+++ STORED DATA
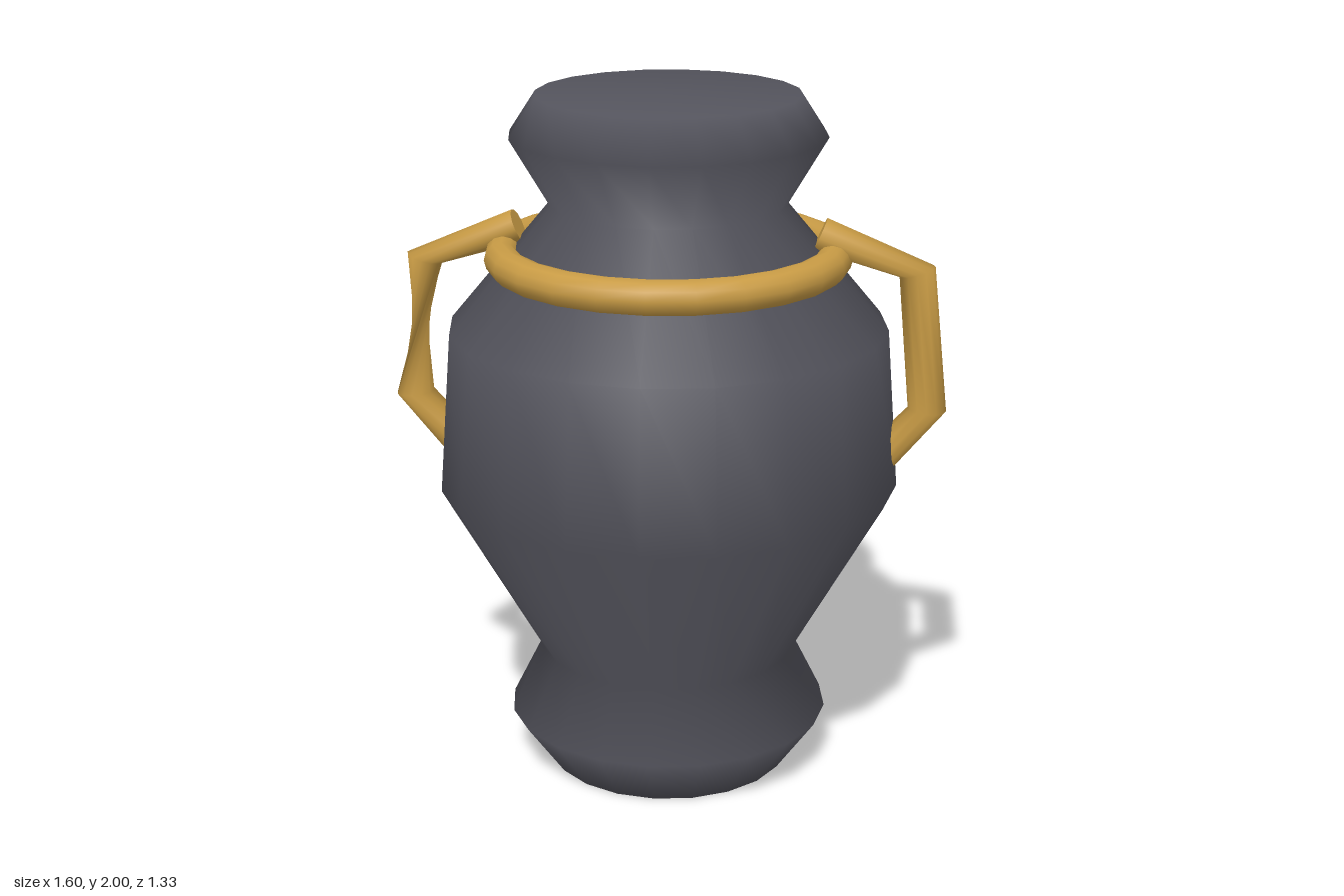
import * as THREE from 'three';

const clay = new THREE.MeshStandardMaterial({ color: 0x54545d });
clay.name = 'dark clay';
const gold = new THREE.MeshStandardMaterial({ color: 0xc89b45 });
gold.name = 'gold';

// Handle cross-sections: centre x, y and in-plane half axis x, y
const SECTIONS = [
  [0.43, 1.61, 0.02, 0.046],
  [0.705, 1.51, 0.05, 0.015],
  [0.745, 1.105, 0.055, -0.005],
  [0.6, 0.94, 0.035, -0.038],
];

// Loft through the sections; the lower two may be turned by a twist angle
function handleGeometry(twist) {
  const sides = 12, halfDepth = 0.054;
  const pos = [], index = [];
  const addRing = (k) => {
    const [cx, cy, ux, uy] = SECTIONS[k];
    for (let i = 0; i < sides; i++) {
      const a = (i / sides) * Math.PI * 2 + (k > 1 ? twist : 0);
      pos.push(cx + ux * Math.cos(a), cy + uy * Math.cos(a), halfDepth * Math.sin(a));
    }
  };
  SECTIONS.forEach((_, k) => addRing(k));
  for (let k = 0; k < SECTIONS.length - 1; k++) {
    for (let i = 0; i < sides; i++) {
      const j = (i + 1) % sides;
      const a = k * sides + i, b = k * sides + j, c = a + sides, d = b + sides;
      index.push(a, c, b, b, c, d);
    }
  }
  // End caps with their own vertices for crisp edges
  [0, SECTIONS.length - 1].forEach((k) => {
    const base = pos.length / 3;
    addRing(k);
    for (let i = 1; i < sides - 1; i++) {
      if (k === 0) index.push(base, base + i, base + i + 1);
      else index.push(base, base + i + 1, base + i);
    }
  });
  // Wind every face outward
  for (let i = 0; i < index.length; i += 3) {
    [index[i + 1], index[i + 2]] = [index[i + 2], index[i + 1]];
  }
  const geo = new THREE.BufferGeometry();
  geo.setAttribute('position', new THREE.Float32BufferAttribute(pos, 3));
  geo.setIndex(checkWinding(index, pos));
  geo.computeVertexNormals();
  return geo;
}

// Flip all faces if the enclosed volume comes out negative
function checkWinding(index, pos) {
  const v = (i) => new THREE.Vector3().fromArray(pos, i * 3);
  let volume = 0;
  for (let i = 0; i < index.length; i += 3) {
    volume += v(index[i]).dot(v(index[i + 1]).cross(v(index[i + 2])));
  }
  return volume < 0 ? index.slice().reverse() : index;
}

export function createModel() {
  const model = new THREE.Group();
  model.name = 'vase';
  const add = (name, geometry, material) => {
    const mesh = new THREE.Mesh(geometry, material);
    mesh.name = name;
    model.add(mesh);
    return mesh;
  };

  // Closed, smoothly shaded body turned from a profile
  const profile = [
    [0, 0], [0.355, 0], [0.47, 0.16], [0.373, 0.355], [0.665, 0.87],
    [0.63, 1.335], [0.335, 1.69], [0.45, 1.885], [0.375, 2], [0, 2],
  ].map(([r, y]) => new THREE.Vector2(r, y));
  add('body', new THREE.LatheGeometry(profile, 20), clay);

  // Ring around the shoulder
  const ring = new THREE.TorusGeometry(0.474, 0.05, 12, 24);
  ring.rotateX(Math.PI / 2);
  ring.translate(0, 1.54, 0);
  add('neckRing', ring, gold);

  // Handles: the left is plain, the right has a twisted grip
  add('leftHandle', handleGeometry(0), gold);
  add('rightHandle', handleGeometry(Math.PI * 0.84), gold).rotation.y = Math.PI;

  return model;
}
++++++
Pick out and copy the lines of the entries that hold the string "name".

▶ [EXPECTED ANSWER]
clay.name = 'dark clay';
gold.name = 'gold';
  model.name = 'vase';
  const add = (name, geometry, material) => {
    mesh.name = name;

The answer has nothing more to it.